Scope of Responsibilities
The chief of operations is responsible for the overall operations of adult institutions, Special Operations Response Team (SORT) and the operations center. The chief of operations is also responsible for the coordinating of all death row transports and oversees escape risk designations for all incarcerated felons.
Safety is at the forefront of the agency's operations. The department's emphasis is placed on front line staff to protect and control inmates. A number of initiatives designed to ensure the safety of employees and inmates have yielded significant results. Among those are control and order. To ensure control and order, security level designations, controlled inmate line movement, inmate property boxes and other enhanced securities initiatives, such as the increased monitoring of security threat groups (STGs), have created a more secure prison system. Improved technology also defines the way IDOC safely operates its facilities. Security functions include regular and random shakedowns and searches of cells, inmates, employees, vehicles, visitors and common areas.
The Operations Center operates 24 hours a day, seven days a week as a statewide command center for any critical situation.

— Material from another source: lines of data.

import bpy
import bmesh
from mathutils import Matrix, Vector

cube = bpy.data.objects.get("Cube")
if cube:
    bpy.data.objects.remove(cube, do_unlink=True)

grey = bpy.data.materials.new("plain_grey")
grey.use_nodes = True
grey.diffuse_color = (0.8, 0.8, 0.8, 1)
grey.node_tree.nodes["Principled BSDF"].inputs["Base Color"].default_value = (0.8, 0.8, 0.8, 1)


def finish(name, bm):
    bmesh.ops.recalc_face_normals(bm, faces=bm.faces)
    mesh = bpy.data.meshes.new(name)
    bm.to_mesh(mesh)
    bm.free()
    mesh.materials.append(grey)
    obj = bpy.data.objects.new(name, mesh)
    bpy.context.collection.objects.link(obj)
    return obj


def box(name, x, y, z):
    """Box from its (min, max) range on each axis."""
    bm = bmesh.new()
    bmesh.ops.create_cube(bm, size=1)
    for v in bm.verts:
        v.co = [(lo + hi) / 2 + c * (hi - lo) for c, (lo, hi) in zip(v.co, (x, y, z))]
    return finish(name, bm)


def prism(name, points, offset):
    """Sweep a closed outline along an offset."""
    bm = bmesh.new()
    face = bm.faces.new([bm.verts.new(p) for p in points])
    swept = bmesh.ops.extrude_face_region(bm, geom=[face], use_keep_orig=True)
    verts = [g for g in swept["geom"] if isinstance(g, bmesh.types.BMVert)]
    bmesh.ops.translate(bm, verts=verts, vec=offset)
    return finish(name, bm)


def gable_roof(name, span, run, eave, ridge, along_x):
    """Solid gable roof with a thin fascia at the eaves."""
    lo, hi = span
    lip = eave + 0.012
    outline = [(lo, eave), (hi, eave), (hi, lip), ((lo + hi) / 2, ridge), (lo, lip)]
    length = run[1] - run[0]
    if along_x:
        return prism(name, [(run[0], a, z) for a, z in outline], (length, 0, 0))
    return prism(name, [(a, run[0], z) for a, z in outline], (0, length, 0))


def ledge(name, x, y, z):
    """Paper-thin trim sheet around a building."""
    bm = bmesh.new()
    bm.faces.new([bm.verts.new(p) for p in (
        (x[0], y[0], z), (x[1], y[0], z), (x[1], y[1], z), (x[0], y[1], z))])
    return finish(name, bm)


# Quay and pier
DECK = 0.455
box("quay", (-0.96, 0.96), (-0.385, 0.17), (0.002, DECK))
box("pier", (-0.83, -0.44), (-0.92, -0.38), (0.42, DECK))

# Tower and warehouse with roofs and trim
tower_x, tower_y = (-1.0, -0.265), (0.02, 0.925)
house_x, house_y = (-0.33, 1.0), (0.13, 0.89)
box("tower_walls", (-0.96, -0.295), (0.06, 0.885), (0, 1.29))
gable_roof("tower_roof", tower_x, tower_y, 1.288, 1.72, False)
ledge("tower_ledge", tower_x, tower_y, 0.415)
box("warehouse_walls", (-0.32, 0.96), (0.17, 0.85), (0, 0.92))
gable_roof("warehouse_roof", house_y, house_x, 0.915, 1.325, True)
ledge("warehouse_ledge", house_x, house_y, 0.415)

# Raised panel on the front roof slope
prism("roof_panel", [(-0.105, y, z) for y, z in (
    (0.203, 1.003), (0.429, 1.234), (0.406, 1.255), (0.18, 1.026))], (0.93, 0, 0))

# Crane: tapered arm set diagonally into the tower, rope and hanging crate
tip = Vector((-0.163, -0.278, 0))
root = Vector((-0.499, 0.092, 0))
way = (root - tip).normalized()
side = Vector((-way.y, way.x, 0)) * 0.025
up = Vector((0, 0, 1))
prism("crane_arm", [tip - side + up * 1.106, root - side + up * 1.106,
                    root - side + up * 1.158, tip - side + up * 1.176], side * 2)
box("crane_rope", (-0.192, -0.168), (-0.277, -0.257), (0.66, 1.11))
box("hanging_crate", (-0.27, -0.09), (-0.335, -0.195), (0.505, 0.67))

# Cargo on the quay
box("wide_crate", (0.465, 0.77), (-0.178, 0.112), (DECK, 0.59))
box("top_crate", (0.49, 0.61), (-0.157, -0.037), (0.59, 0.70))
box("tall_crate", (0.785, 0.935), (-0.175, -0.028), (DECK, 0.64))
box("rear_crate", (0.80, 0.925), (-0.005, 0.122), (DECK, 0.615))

The center is quipped with state-of-the-art technology. The command center also supports parole agents and other law enforcement agencies by providing a wide variety of inmate data, such as addresses, offender tracking system (OTS), juvenile tracking system (JTS), LEADS, inquires and criminal history. The center also provides support through the automated management system, which involves the issuing and cancellation of warrants. The Operations Center has increased the safety and security of parole agents, and offenders, as well as that of the general public through the tracking of offender transports and extraditions.
Special Operations Team
The Special Operations Team (SORT) is a statewide unit that responds to the operational needs of the department during routine or critical incidents. SORT ensures the safety and security of inmates, staff and the public by enforcing the IDOC policy of zero tolerance for drugs, contraband and violence within its facilities. In order to maintain the safety and security of all areas within IDOC, all or part of the following specialized teams are used, all of which comprise the SORT.
NEMAT or the department's Statewide Hostage Negotiation Team is under the umbrella of SORT so that all emergency response teams could work and train together and have consistency and structured leadership. Negotiators from all areas including Programs, Security, Juvenile, Adult, Parole, and Women and Family Services were added to the team to promote continuity.
The Canine Unit is used during reportable and unusual situations. Duties performed include the detection of drugs and weapons, tracking and recovery and building and area searches are conducted to ensure the security and safety of the public during escapes, hostage situations, riot conditions and to assist with the operational needs of the department during routine and critical incidents.
A facility Tactical Unit is maintained at all IDOC adult institutions. The Tactical Units are not considered a full-time responsibility. Tactical team members are responsible for fulfilling obligations of their full-time positions when not serving in an emergency situation. Tactical Units train monthly on marching and formations, use of force, chemical agents, dealing with riots and disturbances, forced cell moves and other specialized training.
The Tactical Response Team/Special Weapons Team is readily available for immediate activation and substantial mobilization to respond to the operational needs of the department during routine or critical incidents. During these reportable and unusual situations, the Statewide Tactical Response Team/Special Weapons Team is used to provide high-level transport, hostage rescue, fugitive apprehension and riot control, thereby helping to ensure the safety and security of the public during escapes, hostage situations, riot conditions and high-level transfers.
The Sniper/Observer Unit is deployed to maintain the security and safety within the facilities as necessary. The Sniper/Observer Unit responsibilities include observation skills, intelligence gathering, intricate and meticulous attention to detail and expert marksmanship skills as required in a hostage rescue situation.